WHAT IS BEING ASKED
Check each line below for "objects" and report how many have it, nothing else.

Start of DATA FOR THIS EXERCISE

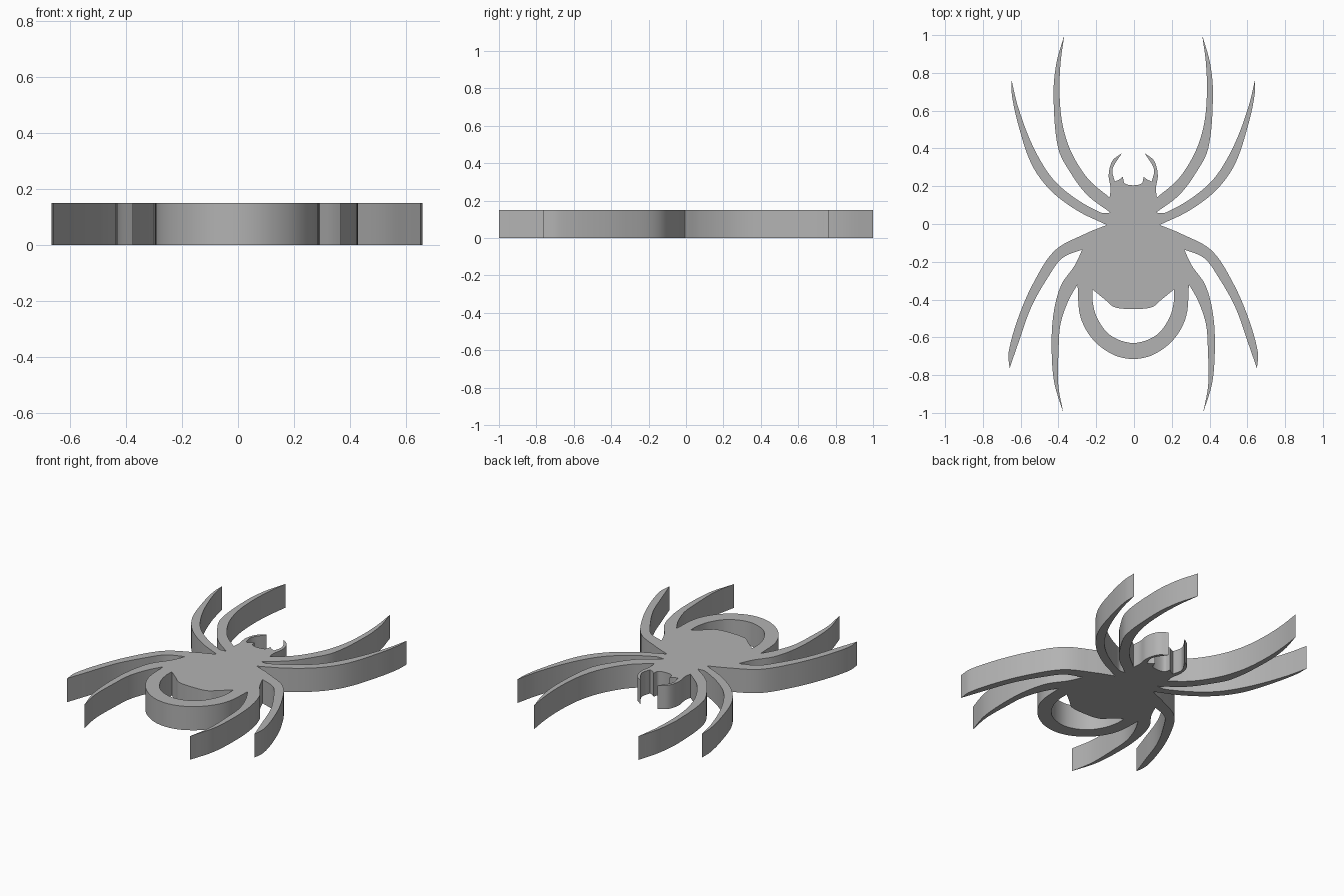
import bpy
import bmesh
from mathutils import Vector

THICKNESS = 0.15
STEPS = 6            # points per smooth span
CENTRE_SHIFT = -0.004

cube = bpy.data.objects.get("Cube")
if cube:
    bpy.data.objects.remove(cube, do_unlink=True)


def smooth_edge(points):
    """Smooth run through the points, sharp at both ends, level where it meets the middle line."""
    pts = [Vector(p) for p in points]

    def ghost(end, neighbour):
        return Vector((-neighbour.x, neighbour.y)) if end.x == 0 else end

    pts = [ghost(pts[0], pts[1])] + pts + [ghost(pts[-1], pts[-2])]
    run = []
    for a, b, c, d in zip(pts, pts[1:], pts[2:], pts[3:]):
        # Tangents scaled to the span keep uneven spacing from overshooting
        span = (c - b).length
        m0 = (c - a) * span / max((b - a).length + span, 1e-6)
        m1 = (d - b) * span / max((d - c).length + span, 1e-6)
        for i in range(STEPS):
            t = i / STEPS
            s = 1 - t
            run.append(b * (s * s * (1 + 2 * t)) + m0 * (t * s * s)
                       + c * (t * t * (3 - 2 * t)) - m1 * (t * t * s))
    return run + [pts[-2]]


def half_outline(edges):
    """Join edges end to end, dropping shared points."""
    path = []
    for edge in edges:
        for p in smooth_edge(edge):
            if not path or (p - path[-1]).length > 1e-4:
                path.append(p)
    return path


def closed_loop(edges):
    """Mirror a half outline across the middle line into a full loop."""
    half = half_outline(edges)
    return half + [Vector((-p.x, p.y)) for p in reversed(half[1:-1])]


# Head: brow, small bump, then the curved fang
brow = [(0, .205), (.045, .215), (.055, .25)]
bump = [(.055, .25), (.075, .235), (.098, .225)]
fang_inner = [(.098, .225), (.11, .29), (.06, .375)]
fang_outer = [(.06, .375), (.11, .335), (.13, .26), (.12, .19), (.125, .14)]

# Legs, each as one edge out to the tip and one edge back
front_leg_out = [(.125, .14), (.24, .24), (.33, .385), (.375, .53), (.39, .69), (.385, .85), (.365, 1)]
front_leg_back = [(.365, 1), (.407, .85), (.422, .68), (.397, .4), (.325, .26), (.24, .15), (.12, .06)]
upper_leg_out = [(.12, .06), (.17, .06), (.32, .145), (.435, .25), (.535, .42), (.61, .62), (.645, .765)]
upper_leg_back = [(.645, .765), (.642, .68), (.61, .53), (.54, .32), (.44, .18), (.295, .07), (.14, -.005)]
lower_leg_out = [(.14, -.005), (.25, -.05), (.415, -.14), (.53, -.315), (.61, -.5), (.66, -.68), (.655, -.765)]
lower_leg_back = [(.655, -.765), (.61, -.635), (.54, -.44), (.45, -.28), (.375, -.18), (.27, -.135)]
rear_leg_out = [(.27, -.135), (.31, -.22), (.38, -.32), (.418, -.45), (.432, -.61), (.42, -.83), (.37, -1)]
rear_leg_back = [(.37, -1), (.397, -.85), (.395, -.66), (.385, -.53), (.345, -.41), (.295, -.32)]

# Ring behind the abdomen, and the crescent opening inside it
ring_outer = [(.295, -.32), (.28, -.49), (.215, -.61), (.11, -.69), (0, -.715)]
abdomen_edge = [(0, -.45), (.1, -.44), (.15, -.4), (.215, -.347)]
ring_inner = [(.215, -.347), (.215, -.41), (.19, -.5), (.12, -.59), (0, -.63)]

outline = closed_loop([
    brow, bump, fang_inner, fang_outer,
    front_leg_out, front_leg_back, upper_leg_out, upper_leg_back,
    lower_leg_out, lower_leg_back, rear_leg_out, rear_leg_back,
    ring_outer,
])
opening = closed_loop([abdomen_edge, ring_inner])

# Fill the silhouette around the opening and raise it to a flat slab
bm = bmesh.new()
for loop in (outline, opening):
    verts = [bm.verts.new((p.x + CENTRE_SHIFT, p.y, 0)) for p in loop]
    for a, b in zip(verts, verts[1:] + verts[:1]):
        bm.edges.new((a, b))
bmesh.ops.triangle_fill(bm, use_beauty=True, use_dissolve=False,
                        edges=bm.edges[:], normal=(0, 0, 1))
raised = bmesh.ops.extrude_face_region(bm, geom=bm.faces[:], use_keep_orig=True)
bmesh.ops.translate(bm, vec=(0, 0, THICKNESS),
                    verts=[g for g in raised["geom"] if isinstance(g, bmesh.types.BMVert)])
bmesh.ops.recalc_face_normals(bm, faces=bm.faces[:])

mesh = bpy.data.meshes.new("spider_cutout")
bm.to_mesh(mesh)
bm.free()
spider = bpy.data.objects.new("spider_cutout", mesh)
bpy.context.collection.objects.link(spider)

# Single plain grey
grey = bpy.data.materials.new("plain_grey")
grey.use_nodes = True
colour = (.45, .45, .45, 1)
grey.diffuse_color = colour
for node in grey.node_tree.nodes:
    if node.type == "BSDF_PRINCIPLED":
        node.inputs["Base Color"].default_value = colour
mesh.materials.append(grey)

# Smooth curved walls with crisp rims and tips
bpy.ops.object.select_all(action="DESELECT")
spider.select_set(True)
bpy.context.view_layer.objects.active = spider
bpy.ops.object.shade_smooth_by_angle()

End of DATA FOR THIS EXERCISE

SOLUTION
5